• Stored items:
>>>>>

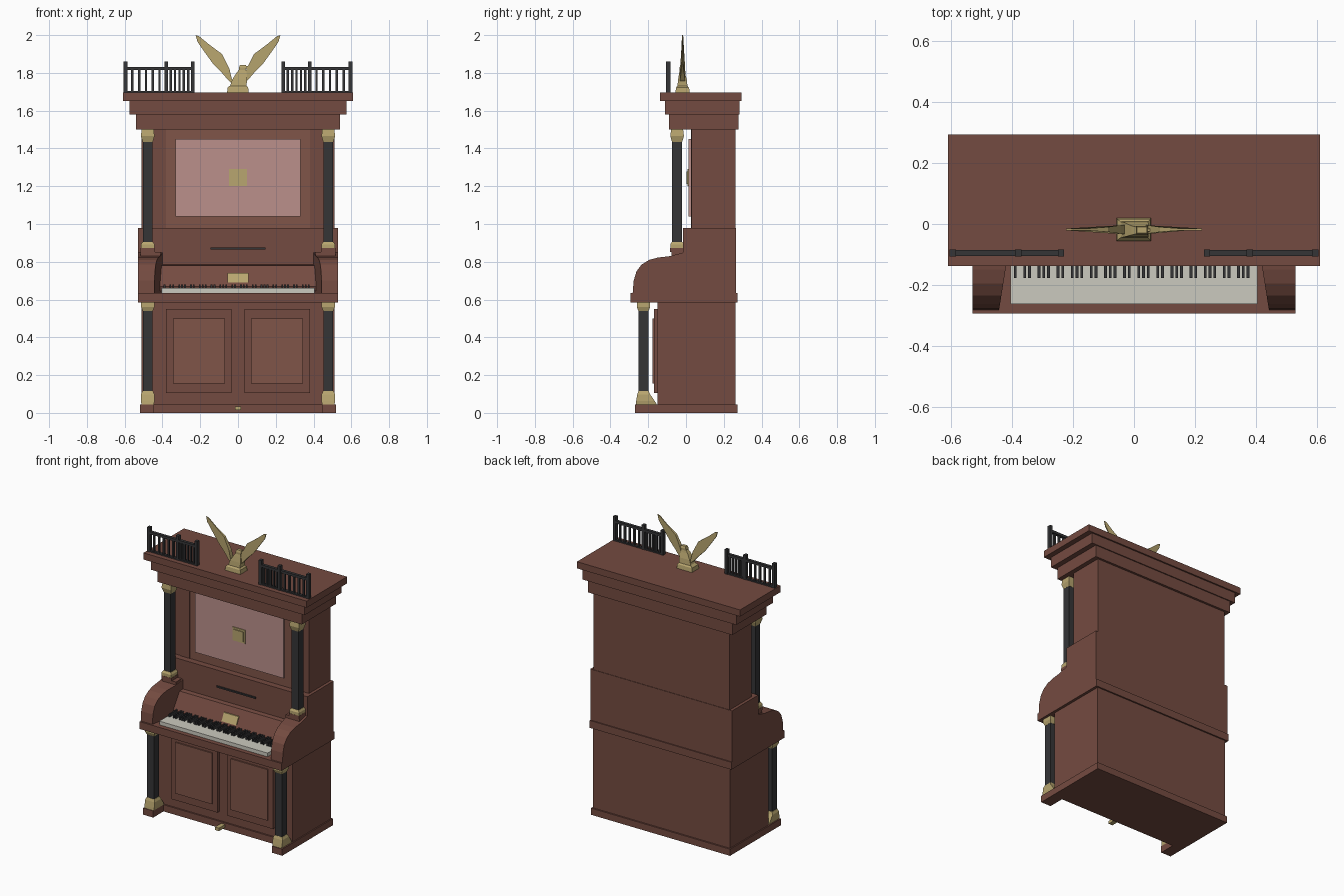
import bpy, bmesh

if "Cube" in bpy.data.objects:
    bpy.data.objects.remove(bpy.data.objects["Cube"])


def material(name, r, g, b):
    m = bpy.data.materials.new(name)
    m.diffuse_color = (r, g, b, 1)
    m.use_nodes = True
    m.node_tree.nodes["Principled BSDF"].inputs["Base Color"].default_value = m.diffuse_color
    return m


WOOD = material("dark_wood", .175, .07, .052)
PANEL = material("panel_wood", .215, .09, .065)
ROSE = material("rose_panel", .50, .28, .26)
BRASS = material("brass", .48, .38, .16)
BLACK = material("ebony", .035, .035, .037)
IVORY = material("ivory", .60, .59, .52)


def finish(name, bm, mat, mirror=False):
    bmesh.ops.recalc_face_normals(bm, faces=bm.faces)
    me = bpy.data.meshes.new(name)
    bm.to_mesh(me)
    bm.free()
    me.materials.append(mat)
    ob = bpy.data.objects.new(name, me)
    bpy.context.collection.objects.link(ob)
    if mirror:
        ob.modifiers.new("mirror", 'MIRROR').use_axis = (True, False, False)
    return ob


def add_rings(bm, rings):
    """Skin a stack of equal-length vertex rings and cap both ends."""
    vs = [[bm.verts.new(p) for p in ring] for ring in rings]
    n = len(vs[0])
    for a, b in zip(vs, vs[1:]):
        for i in range(n):
            bm.faces.new((a[i], a[(i + 1) % n], b[(i + 1) % n], b[i]))
    bm.faces.new(vs[0][::-1])
    bm.faces.new(vs[-1])


def rect(x0, x1, y0, y1, z):
    return [(x0, y0, z), (x1, y0, z), (x1, y1, z), (x0, y1, z)]


def boxes(name, mat, items, mirror=False):
    """Each item is x0, x1, y0, y1, z0, z1."""
    bm = bmesh.new()
    for x0, x1, y0, y1, z0, z1 in items:
        add_rings(bm, [rect(x0, x1, y0, y1, z0), rect(x0, x1, y0, y1, z1)])
    return finish(name, bm, mat, mirror)


def loft(name, mat, levels, mirror=False):
    """Stack of rectangles: x0, x1, y0, y1, z."""
    bm = bmesh.new()
    add_rings(bm, [rect(*lv) for lv in levels])
    return finish(name, bm, mat, mirror)


def square_loft(name, mat, cx, cy, levels):
    """Mirrored square frustums: half width, z."""
    loft(name, mat, [(cx - h, cx + h, cy - h, cy + h, z) for h, z in levels], True)


# Plinth, feet and pedal
boxes("plinth", WOOD, [(-.52, .52, -.16, .272, 0, .045)])
boxes("front_foot", WOOD, [(.445, .52, -.27, -.155, 0, .045)], True)
boxes("pedal", BRASS, [(-.015, .015, -.225, -.155, .014, .034)])

# Lower case and its raised door panels
boxes("lower_case", WOOD, [(-.512, .512, -.15, .262, .045, .585)])
boxes("lower_door", WOOD, [(.035, .38, -.17, -.148, .105, .55)], True)
boxes("lower_door_panel", PANEL, [(.07, .345, -.178, -.168, .155, .50)], True)

# Key bed
boxes("key_bed", WOOD, [(-.53, .53, -.293, .272, .585, .635)])

# Middle case with sloped key lid
boxes("middle_case", WOOD, [(-.53, .53, -.015, .265, .635, .98)])
bm = bmesh.new()
lid = [(-.01, .645), (-.092, .645), (-.10, .67), (-.045, .78), (-.01, .785)]
add_rings(bm, [[(x, y, z) for y, z in lid] for x in (-.42, .42)])
finish("key_lid", bm, WOOD)
boxes("music_ledge", BLACK, [(-.145, .145, -.024, -.014, .866, .876)])
bm = bmesh.new()
plate = [(-.098, .69), (-.073, .74), (-.06, .74), (-.085, .69)]
add_rings(bm, [[(x, y, z) for y, z in plate] for x in (-.055, .055)])
finish("lid_plate", bm, BRASS)

# Curved cheeks, thicker towards the back
cheek = [(-.01, .635), (-.282, .635), (-.277, .70), (-.262, .75), (-.235, .785),
         (-.195, .81), (-.15, .822), (-.085, .83), (-.01, .85)]
bm = bmesh.new()
add_rings(bm, [[(.53, y, z) for y, z in cheek],
               [(.443 - (y + .282) * .16, y, z) for y, z in cheek]])
finish("cheek", bm, WOOD, True)
boxes("column_pedestal", WOOD, [(.41, .515, -.078, -.01, .826, .852),
                                (.44, .515, -.084, -.01, .852, .872)], True)

# Keyboard
boxes("white_keys", IVORY, [(-.405, .405, -.262, -.09, .635, .66)])
step = .81 / 52
boxes("black_keys", BLACK, [(-.405 + i * step - .0045, -.405 + i * step + .0045,
                             -.178, -.09, .658, .68)
                            for i in range(1, 52) if i % 7 in (1, 3, 4, 6, 0)])

# Upper case, framing and picture panel
boxes("upper_case", WOOD, [(-.51, .51, .03, .262, .98, 1.5)])
boxes("upper_stile", WOOD, [(.38, .45, .026, .032, .98, 1.5)], True)
boxes("upper_frame", PANEL, [(-.38, .38, .028, .034, .98, 1.5)])
boxes("upper_panel", ROSE, [(-.33, .33, .014, .03, 1.04, 1.45)])
boxes("panel_boss", BRASS, [(-.048, .048, .008, .016, 1.20, 1.29),
                            (-.036, .036, .002, .01, 1.212, 1.278)])

# Square columns with brass bases and capitals
CX, LY, UY = .478, -.225, -.047
square_loft("lower_column", BLACK, CX, LY, [(.026, .10), (.026, .55)])
square_loft("lower_capital", BRASS, CX, LY, [(.027, .54), (.035, .56), (.035, .585)])
loft("lower_base", BRASS, [(.445, .511, -.266, -.155, .045), (.442, .514, -.264, -.165, .062),
                           (.442, .514, -.258, -.19, .098), (.45, .506, -.252, -.197, .115)], True)
square_loft("upper_column", BLACK, CX, UY, [(.026, .89), (.026, 1.45)])
square_loft("upper_capital", BRASS, CX, UY, [(.027, 1.435), (.036, 1.465), (.032, 1.5)])
square_loft("upper_base", BRASS, CX, UY, [(.036, .872), (.036, .892), (.028, .905)])

# Stepped cornice
boxes("cornice", WOOD, [(-.54, .54, -.09, .277, 1.5, 1.58),
                        (-.575, .575, -.11, .284, 1.58, 1.65),
                        (-.61, .61, -.138, .294, 1.65, 1.695)])

# Gallery rails
posts = (.24, .38, .595)
boxes("rail_post", BLACK, [(x - .01, x + .01, -.107, -.083, 1.695, 1.86) for x in posts], True)
boxes("rail_bar", BLACK, [(.235, .60, -.105, -.085, 1.815, 1.832),
                          (.235, .60, -.105, -.085, 1.695, 1.704)], True)
bars = [a + (b - a) * k / 6 for a, b in zip(posts, posts[1:]) for k in range(1, 6)]
boxes("rail_baluster", BLACK, [(x - .006, x + .006, -.101, -.089, 1.70, 1.82) for x in bars], True)

# Spread-winged bird: base, body, head, beak
loft("bird_base", BRASS, [(-.058, .056, -.056, .02, 1.695), (-.055, .054, -.053, .016, 1.722),
                          (-.04, .042, -.042, .004, 1.735)])
loft("bird_body", BRASS, [(-.042, .045, -.045, .008, 1.73), (-.03, .048, -.042, .004, 1.765),
                          (-.008, .046, -.036, -.006, 1.80), (.008, .04, -.032, -.01, 1.82)])
loft("bird_head", BRASS, [(.006, .04, -.033, -.007, 1.815), (.006, .046, -.034, -.006, 1.828),
                          (.01, .042, -.03, -.01, 1.842)])
loft("bird_beak", BRASS, [(.056, .062, -.022, -.018, 1.815), (.038, .062, -.026, -.014, 1.828),
                          (.038, .052, -.024, -.016, 1.836)])

# Wings, thick at the root and thin at the tip
wing = [(.025, 1.735), (.055, 1.765), (.085, 1.80), (.13, 1.845), (.178, 1.912), (.215, 1.965),
        (.224, 2.0), (.205, 1.993), (.155, 1.952), (.085, 1.9), (.045, 1.82)]
bm = bmesh.new()
add_rings(bm, [[(x, -.018 + s * max(.003, .02 - .14 * x), z) for x, z in wing] for s in (-1, 1)])
finish("wing", bm, BRASS, True)
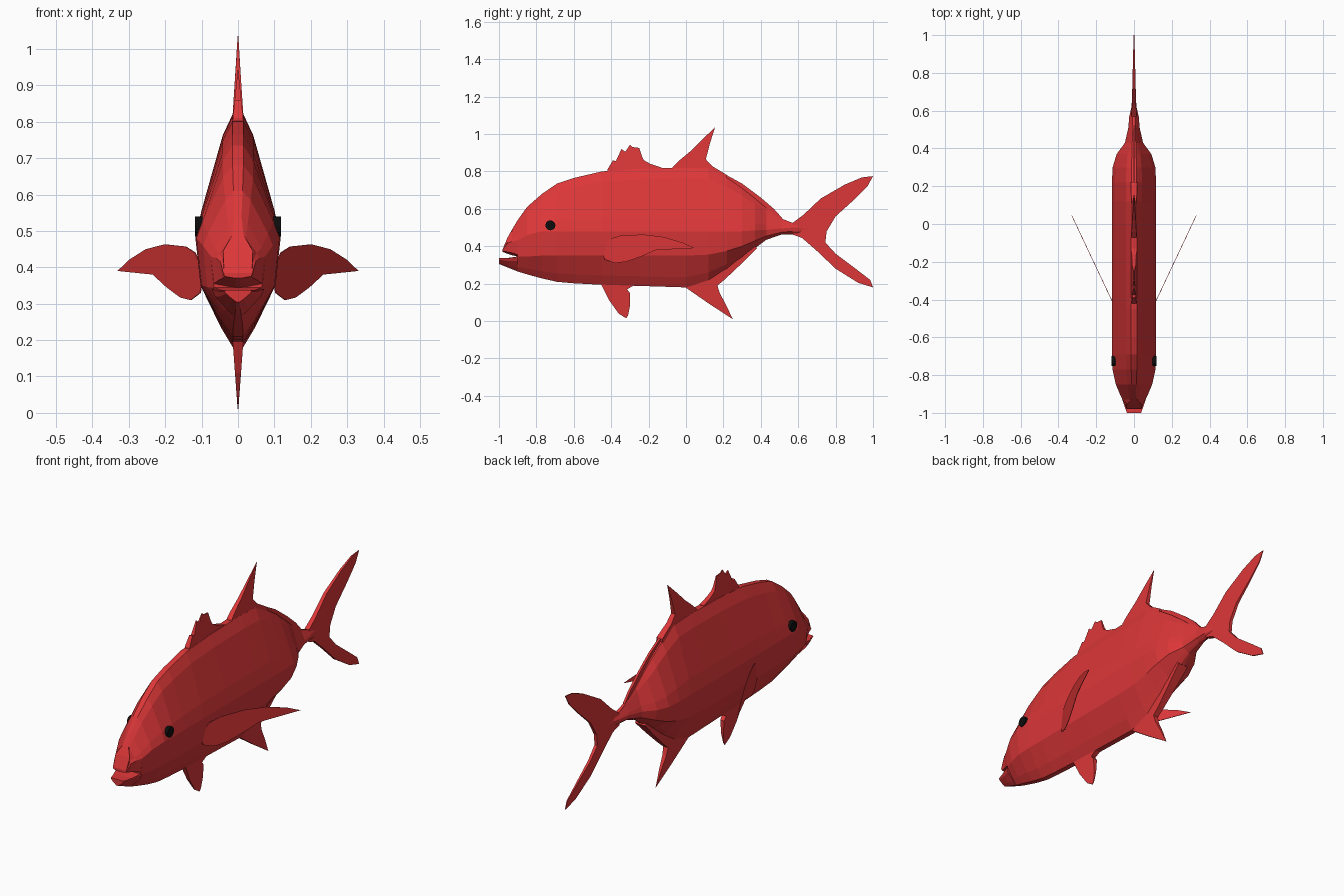
import bpy, bmesh, math
from mathutils import Matrix


def material(name, rgb):
    m = bpy.data.materials.new(name)
    m.diffuse_color = (*rgb, 1)
    return m


RED = material("red skin", (0.72, 0.038, 0.04))
BLACK = material("black eye", (0.004, 0.004, 0.004))


def finish(bm, name, mat):
    bmesh.ops.recalc_face_normals(bm, faces=bm.faces)
    me = bpy.data.meshes.new(name)
    bm.to_mesh(me)
    bm.free()
    me.materials.append(mat)
    ob = bpy.data.objects.new(name, me)
    bpy.context.collection.objects.link(ob)
    return ob


def lerp(a, b, t):
    return a + (b - a) * t


def loft(name, sections):
    """Each section: y, top, upper ridge, lower ridge, bottom, half width, top width ratio."""
    bm = bmesh.new()
    rings = []
    for y, top, up, low, bot, w, k in sections:
        half = [(k, top), (max(.36, k), lerp(top, up, .17)), (max(.86, k), lerp(up, top, .22)),
                (1, up), (.88, low), (.4, lerp(low, bot, .68)), (.12, bot)]
        pts = [(w * f, y, z) for f, z in half]
        pts += [(-x, yy, z) for x, yy, z in reversed(pts)]
        rings.append([bm.verts.new(p) for p in pts])
    n = len(rings[0])
    for a, b in zip(rings, rings[1:]):
        for i in range(n):
            j = (i + 1) % n
            bm.faces.new((a[i], a[j], b[j], b[i]))
    bm.faces.new(rings[0])
    bm.faces.new(rings[-1])
    return finish(bm, name, RED)


def fin(name, outline, thick, place=lambda y, z: 0.0):
    """Thin tapered plate from a (y, z) outline; thick gives its half thickness."""
    bm = bmesh.new()
    sides = [[bm.verts.new((place(y, z) + s * thick(y, z), y, z)) for y, z in outline]
             for s in (1, -1)]
    n = len(outline)
    bm.faces.new(sides[0])
    bm.faces.new(sides[1][::-1])
    for i in range(n):
        j = (i + 1) % n
        bm.faces.new((sides[0][i], sides[1][i], sides[1][j], sides[0][j]))
    return finish(bm, name, RED)


# Body from behind the mouth to the tail root
loft("body", [
    (-.90, .54, .43, .345, .265, .075, .13),
    (-.85, .61, .46, .345, .25, .096, .13),
    (-.77, .68, .48, .35, .228, .114, .13),
    (-.69, .735, .48, .35, .21, .117, .13),
    (-.60, .765, .48, .35, .202, .117, .13),
    (-.45, .80, .48, .35, .194, .117, .13),
    (-.25, .815, .48, .35, .188, .117, .13),
    (.00, .82, .48, .35, .18, .117, .13),
    (.12, .815, .48, .355, .215, .117, .13),
    (.22, .765, .48, .375, .275, .117, .12),
    (.30, .71, .48, .40, .335, .113, .12),
    (.37, .655, .485, .43, .39, .092, .12),
    (.43, .605, .488, .455, .435, .048, .2),
    (.51, .548, .495, .475, .462, .03, .2),
    (.57, .525, .50, .48, .462, .025, .35),
    (.62, .525, .50, .48, .46, .013, .6),
    (.74, .51, .50, .48, .47, .007, .6)])

# Jaws
loft("upper_jaw", [
    (-.90, .54, .43, .355, .345, .075, .13),
    (-.93, .49, .425, .365, .352, .06, .25),
    (-.955, .445, .415, .37, .36, .048, .85),
    (-.98, .385, .382, .375, .37, .04, .95)])
loft("lower_jaw", [
    (-.90, .345, .34, .32, .265, .072, .9),
    (-.95, .338, .335, .32, .285, .055, .9),
    (-1.0, .338, .335, .328, .305, .038, .95)])

# Fins along the middle
up_taper = lambda y, z: max(.001, .016 * (1.04 - z) / .24)
down_taper = lambda y, z: max(.001, .015 * z / .2)
fin("spiny_dorsal_fin", [(-.42, .79), (-.42, .81), (-.39, .86), (-.375, .855), (-.345, .92),
    (-.325, .905), (-.30, .942), (-.285, .93), (-.25, .926), (-.235, .88), (-.225, .86),
    (-.19, .84), (-.13, .82), (-.13, .79)], lambda y, z: max(.001, .014 * (.95 - z) / .14))
fin("rear_dorsal_fin", [(-.08, .80), (-.07, .825), (-.04, .855), (.02, .905), (.08, .965),
    (.155, 1.035), (.128, .95), (.106, .865), (.14, .828), (.22, .78), (.22, .74)], up_taper)
fin("dorsal_ridge", [(.2, .76), (.2, .79), (.3, .735), (.4, .66), (.47, .60), (.515, .55),
    (.50, .535), (.35, .62)], lambda y, z: .006)
fin("anal_fin", [(-.02, .20), (0, .178), (.12, .095), (.25, .01), (.215, .085), (.18, .15),
    (.168, .19), (.21, .225), (.30, .31), (.38, .39), (.36, .41), (.2, .28)], down_taper)
fin("pelvic_fin", [(-.46, .21), (-.45, .19), (-.41, .11), (-.36, .04), (-.32, .015),
    (-.31, .03), (-.30, .08), (-.30, .15), (-.315, .17), (-.28, .19), (-.28, .21)], down_taper)
fin("tail_fin", [(.57, .525), (.63, .57), (.72, .655), (.85, .73), (.94, .768), (1, .775),
    (.97, .72), (.90, .65), (.80, .56), (.752, .48), (.745, .42), (.80, .36), (.90, .285),
    (.985, .22), (1, .18), (.92, .205), (.80, .28), (.70, .375), (.62, .445), (.57, .462)],
    lambda y, z: lerp(.013, .002, (y - .57) / .43))

# Swept-out side fins
for side, label in ((1, "right"), (-1, "left")):
    fin(label + "_pectoral_fin", [(-.445, .36), (-.44, .40), (-.405, .44), (-.35, .457),
        (-.23, .463), (-.12, .45), (-.02, .42), (.045, .39), (-.16, .38), (-.24, .345),
        (-.32, .317), (-.38, .31), (-.435, .33)], lambda y, z: .0015,
        lambda y, z, s=side: s * (.115 + (y + .41) / 2.12))

    # Eyes: thin discs set on the head
    bm = bmesh.new()
    bmesh.ops.create_cone(bm, cap_ends=True, segments=12, radius1=.027, radius2=.027, depth=.02,
                          matrix=Matrix.Translation((side * .108, -.725, .512))
                          @ Matrix.Rotation(math.pi / 2, 4, 'Y'))
    finish(bm, label + "_eye", BLACK)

<<<<<

• WHAT TO PRODUCE: Will you return exactly the lines above from the one with "# Plinth, feet and pedal" down to the one with "-.148, .105, .55)], True)", counting both as part of the range?

• EXERCISE ANSWER:
# Plinth, feet and pedal
boxes("plinth", WOOD, [(-.52, .52, -.16, .272, 0, .045)])
boxes("front_foot", WOOD, [(.445, .52, -.27, -.155, 0, .045)], True)
boxes("pedal", BRASS, [(-.015, .015, -.225, -.155, .014, .034)])

# Lower case and its raised door panels
boxes("lower_case", WOOD, [(-.512, .512, -.15, .262, .045, .585)])
boxes("lower_door", WOOD, [(.035, .38, -.17, -.148, .105, .55)], True)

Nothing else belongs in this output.